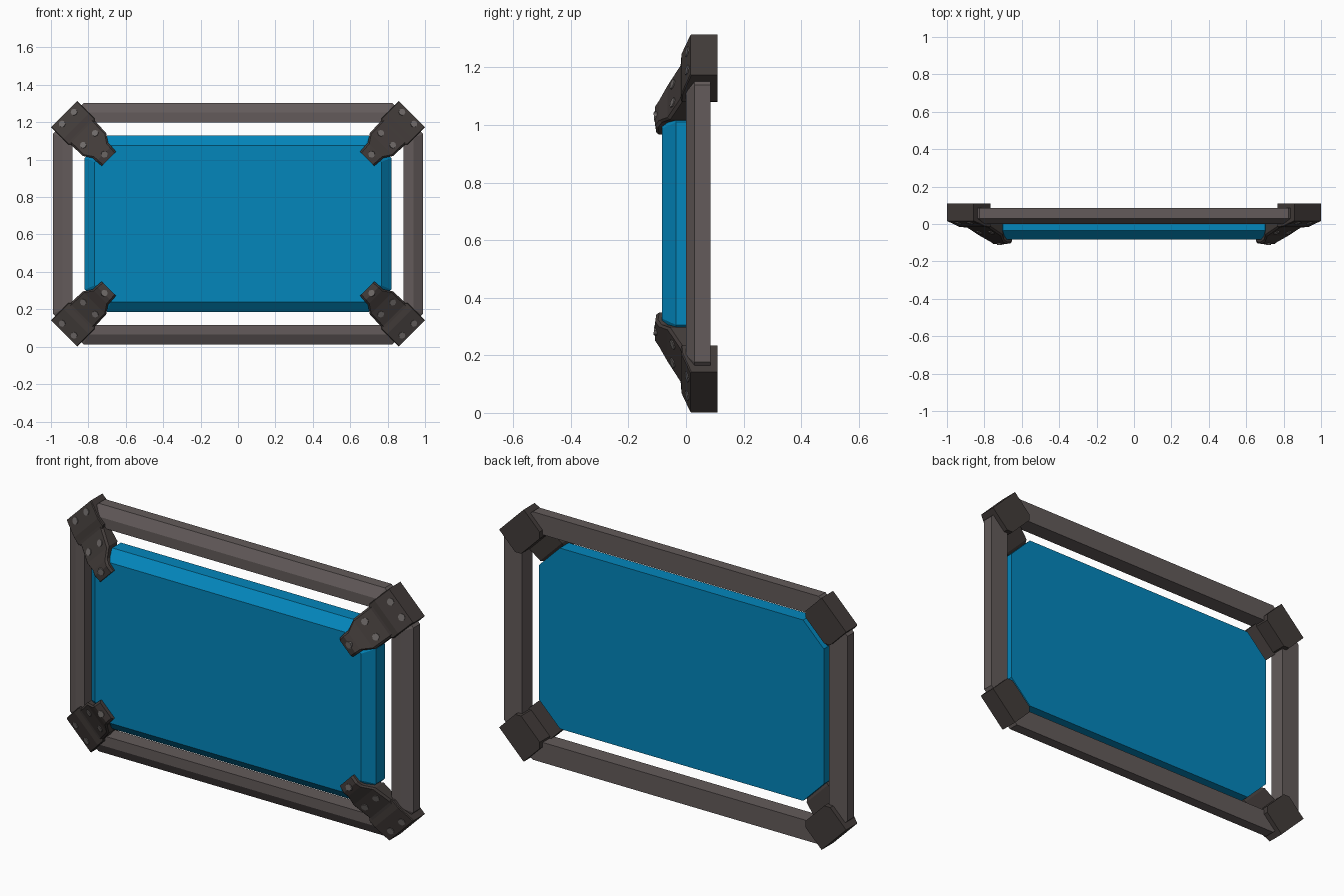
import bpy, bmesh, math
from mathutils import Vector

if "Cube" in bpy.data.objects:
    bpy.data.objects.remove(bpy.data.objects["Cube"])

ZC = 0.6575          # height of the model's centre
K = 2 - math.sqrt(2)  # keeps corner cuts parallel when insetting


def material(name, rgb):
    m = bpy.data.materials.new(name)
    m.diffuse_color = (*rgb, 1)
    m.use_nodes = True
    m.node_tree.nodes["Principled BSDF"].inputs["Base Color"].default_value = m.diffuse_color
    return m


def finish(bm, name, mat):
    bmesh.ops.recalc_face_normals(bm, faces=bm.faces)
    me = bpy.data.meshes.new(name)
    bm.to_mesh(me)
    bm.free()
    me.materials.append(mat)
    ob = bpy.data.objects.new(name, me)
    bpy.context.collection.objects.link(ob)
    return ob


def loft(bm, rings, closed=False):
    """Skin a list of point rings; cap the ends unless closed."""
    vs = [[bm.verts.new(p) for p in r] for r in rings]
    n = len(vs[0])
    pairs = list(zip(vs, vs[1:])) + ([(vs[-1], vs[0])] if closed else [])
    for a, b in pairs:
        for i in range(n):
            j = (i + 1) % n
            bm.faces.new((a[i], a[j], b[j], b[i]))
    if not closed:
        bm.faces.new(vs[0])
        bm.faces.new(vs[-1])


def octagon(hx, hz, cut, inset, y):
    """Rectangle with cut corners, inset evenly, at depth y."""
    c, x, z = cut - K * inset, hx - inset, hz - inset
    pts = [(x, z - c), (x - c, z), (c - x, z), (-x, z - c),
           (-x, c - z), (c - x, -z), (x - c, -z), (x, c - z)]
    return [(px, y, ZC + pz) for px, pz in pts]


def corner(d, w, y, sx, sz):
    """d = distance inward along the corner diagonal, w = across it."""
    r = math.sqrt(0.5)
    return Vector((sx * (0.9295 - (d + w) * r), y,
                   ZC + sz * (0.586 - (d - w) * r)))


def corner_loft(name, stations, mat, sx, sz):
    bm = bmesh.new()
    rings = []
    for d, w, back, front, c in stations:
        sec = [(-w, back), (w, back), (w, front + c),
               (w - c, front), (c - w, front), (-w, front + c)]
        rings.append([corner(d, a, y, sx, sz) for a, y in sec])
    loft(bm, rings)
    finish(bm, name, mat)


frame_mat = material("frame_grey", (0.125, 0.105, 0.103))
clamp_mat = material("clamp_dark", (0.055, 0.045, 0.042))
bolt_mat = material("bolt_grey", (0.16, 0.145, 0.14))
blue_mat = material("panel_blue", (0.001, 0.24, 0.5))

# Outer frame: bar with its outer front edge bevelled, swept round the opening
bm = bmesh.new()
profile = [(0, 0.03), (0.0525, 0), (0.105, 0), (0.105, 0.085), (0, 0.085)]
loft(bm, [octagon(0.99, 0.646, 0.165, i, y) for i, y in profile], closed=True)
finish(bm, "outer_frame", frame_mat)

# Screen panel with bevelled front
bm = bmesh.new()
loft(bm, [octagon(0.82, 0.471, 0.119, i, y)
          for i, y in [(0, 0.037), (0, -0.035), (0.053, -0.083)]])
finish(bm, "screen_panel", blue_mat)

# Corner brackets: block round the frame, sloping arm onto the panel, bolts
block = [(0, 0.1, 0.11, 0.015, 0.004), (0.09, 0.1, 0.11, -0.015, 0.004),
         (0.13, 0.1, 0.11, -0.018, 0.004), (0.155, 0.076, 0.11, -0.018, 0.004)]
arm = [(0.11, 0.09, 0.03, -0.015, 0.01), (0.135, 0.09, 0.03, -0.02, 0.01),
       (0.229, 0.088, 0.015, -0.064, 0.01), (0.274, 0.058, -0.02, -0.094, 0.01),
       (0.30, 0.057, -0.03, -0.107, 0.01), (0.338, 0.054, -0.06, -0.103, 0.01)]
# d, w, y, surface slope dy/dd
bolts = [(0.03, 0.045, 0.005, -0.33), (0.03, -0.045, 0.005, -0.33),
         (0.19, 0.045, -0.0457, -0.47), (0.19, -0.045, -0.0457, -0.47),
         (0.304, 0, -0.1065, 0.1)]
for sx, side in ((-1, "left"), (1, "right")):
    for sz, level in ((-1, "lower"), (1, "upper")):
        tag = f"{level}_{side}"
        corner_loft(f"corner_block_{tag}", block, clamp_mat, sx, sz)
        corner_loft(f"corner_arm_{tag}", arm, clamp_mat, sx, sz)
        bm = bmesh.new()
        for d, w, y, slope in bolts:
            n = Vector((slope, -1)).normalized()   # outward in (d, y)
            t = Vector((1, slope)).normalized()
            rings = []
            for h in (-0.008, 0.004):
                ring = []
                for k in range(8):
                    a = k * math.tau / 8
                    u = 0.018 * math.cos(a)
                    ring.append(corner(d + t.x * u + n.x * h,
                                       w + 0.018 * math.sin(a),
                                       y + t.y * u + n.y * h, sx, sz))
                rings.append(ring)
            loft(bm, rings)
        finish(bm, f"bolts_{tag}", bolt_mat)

[Work item] Could every record be given again exactly, with its pictures left out?

[Solved problem]
import bpy, bmesh, math
from mathutils import Vector

if "Cube" in bpy.data.objects:
    bpy.data.objects.remove(bpy.data.objects["Cube"])

ZC = 0.6575          # height of the model's centre
K = 2 - math.sqrt(2)  # keeps corner cuts parallel when insetting


def material(name, rgb):
    m = bpy.data.materials.new(name)
    m.diffuse_color = (*rgb, 1)
    m.use_nodes = True
    m.node_tree.nodes["Principled BSDF"].inputs["Base Color"].default_value = m.diffuse_color
    return m


def finish(bm, name, mat):
    bmesh.ops.recalc_face_normals(bm, faces=bm.faces)
    me = bpy.data.meshes.new(name)
    bm.to_mesh(me)
    bm.free()
    me.materials.append(mat)
    ob = bpy.data.objects.new(name, me)
    bpy.context.collection.objects.link(ob)
    return ob


def loft(bm, rings, closed=False):
    """Skin a list of point rings; cap the ends unless closed."""
    vs = [[bm.verts.new(p) for p in r] for r in rings]
    n = len(vs[0])
    pairs = list(zip(vs, vs[1:])) + ([(vs[-1], vs[0])] if closed else [])
    for a, b in pairs:
        for i in range(n):
            j = (i + 1) % n
            bm.faces.new((a[i], a[j], b[j], b[i]))
    if not closed:
        bm.faces.new(vs[0])
        bm.faces.new(vs[-1])


def octagon(hx, hz, cut, inset, y):
    """Rectangle with cut corners, inset evenly, at depth y."""
    c, x, z = cut - K * inset, hx - inset, hz - inset
    pts = [(x, z - c), (x - c, z), (c - x, z), (-x, z - c),
           (-x, c - z), (c - x, -z), (x - c, -z), (x, c - z)]
    return [(px, y, ZC + pz) for px, pz in pts]


def corner(d, w, y, sx, sz):
    """d = distance inward along the corner diagonal, w = across it."""
    r = math.sqrt(0.5)
    return Vector((sx * (0.9295 - (d + w) * r), y,
                   ZC + sz * (0.586 - (d - w) * r)))


def corner_loft(name, stations, mat, sx, sz):
    bm = bmesh.new()
    rings = []
    for d, w, back, front, c in stations:
        sec = [(-w, back), (w, back), (w, front + c),
               (w - c, front), (c - w, front), (-w, front + c)]
        rings.append([corner(d, a, y, sx, sz) for a, y in sec])
    loft(bm, rings)
    finish(bm, name, mat)


frame_mat = material("frame_grey", (0.125, 0.105, 0.103))
clamp_mat = material("clamp_dark", (0.055, 0.045, 0.042))
bolt_mat = material("bolt_grey", (0.16, 0.145, 0.14))
blue_mat = material("panel_blue", (0.001, 0.24, 0.5))

# Outer frame: bar with its outer front edge bevelled, swept round the opening
bm = bmesh.new()
profile = [(0, 0.03), (0.0525, 0), (0.105, 0), (0.105, 0.085), (0, 0.085)]
loft(bm, [octagon(0.99, 0.646, 0.165, i, y) for i, y in profile], closed=True)
finish(bm, "outer_frame", frame_mat)

# Screen panel with bevelled front
bm = bmesh.new()
loft(bm, [octagon(0.82, 0.471, 0.119, i, y)
          for i, y in [(0, 0.037), (0, -0.035), (0.053, -0.083)]])
finish(bm, "screen_panel", blue_mat)

# Corner brackets: block round the frame, sloping arm onto the panel, bolts
block = [(0, 0.1, 0.11, 0.015, 0.004), (0.09, 0.1, 0.11, -0.015, 0.004),
         (0.13, 0.1, 0.11, -0.018, 0.004), (0.155, 0.076, 0.11, -0.018, 0.004)]
arm = [(0.11, 0.09, 0.03, -0.015, 0.01), (0.135, 0.09, 0.03, -0.02, 0.01),
       (0.229, 0.088, 0.015, -0.064, 0.01), (0.274, 0.058, -0.02, -0.094, 0.01),
       (0.30, 0.057, -0.03, -0.107, 0.01), (0.338, 0.054, -0.06, -0.103, 0.01)]
# d, w, y, surface slope dy/dd
bolts = [(0.03, 0.045, 0.005, -0.33), (0.03, -0.045, 0.005, -0.33),
         (0.19, 0.045, -0.0457, -0.47), (0.19, -0.045, -0.0457, -0.47),
         (0.304, 0, -0.1065, 0.1)]
for sx, side in ((-1, "left"), (1, "right")):
    for sz, level in ((-1, "lower"), (1, "upper")):
        tag = f"{level}_{side}"
        corner_loft(f"corner_block_{tag}", block, clamp_mat, sx, sz)
        corner_loft(f"corner_arm_{tag}", arm, clamp_mat, sx, sz)
        bm = bmesh.new()
        for d, w, y, slope in bolts:
            n = Vector((slope, -1)).normalized()   # outward in (d, y)
            t = Vector((1, slope)).normalized()
            rings = []
            for h in (-0.008, 0.004):
                ring = []
                for k in range(8):
                    a = k * math.tau / 8
                    u = 0.018 * math.cos(a)
                    ring.append(corner(d + t.x * u + n.x * h,
                                       w + 0.018 * math.sin(a),
                                       y + t.y * u + n.y * h, sx, sz))
                rings.append(ring)
            loft(bm, rings)
        finish(bm, f"bolts_{tag}", bolt_mat)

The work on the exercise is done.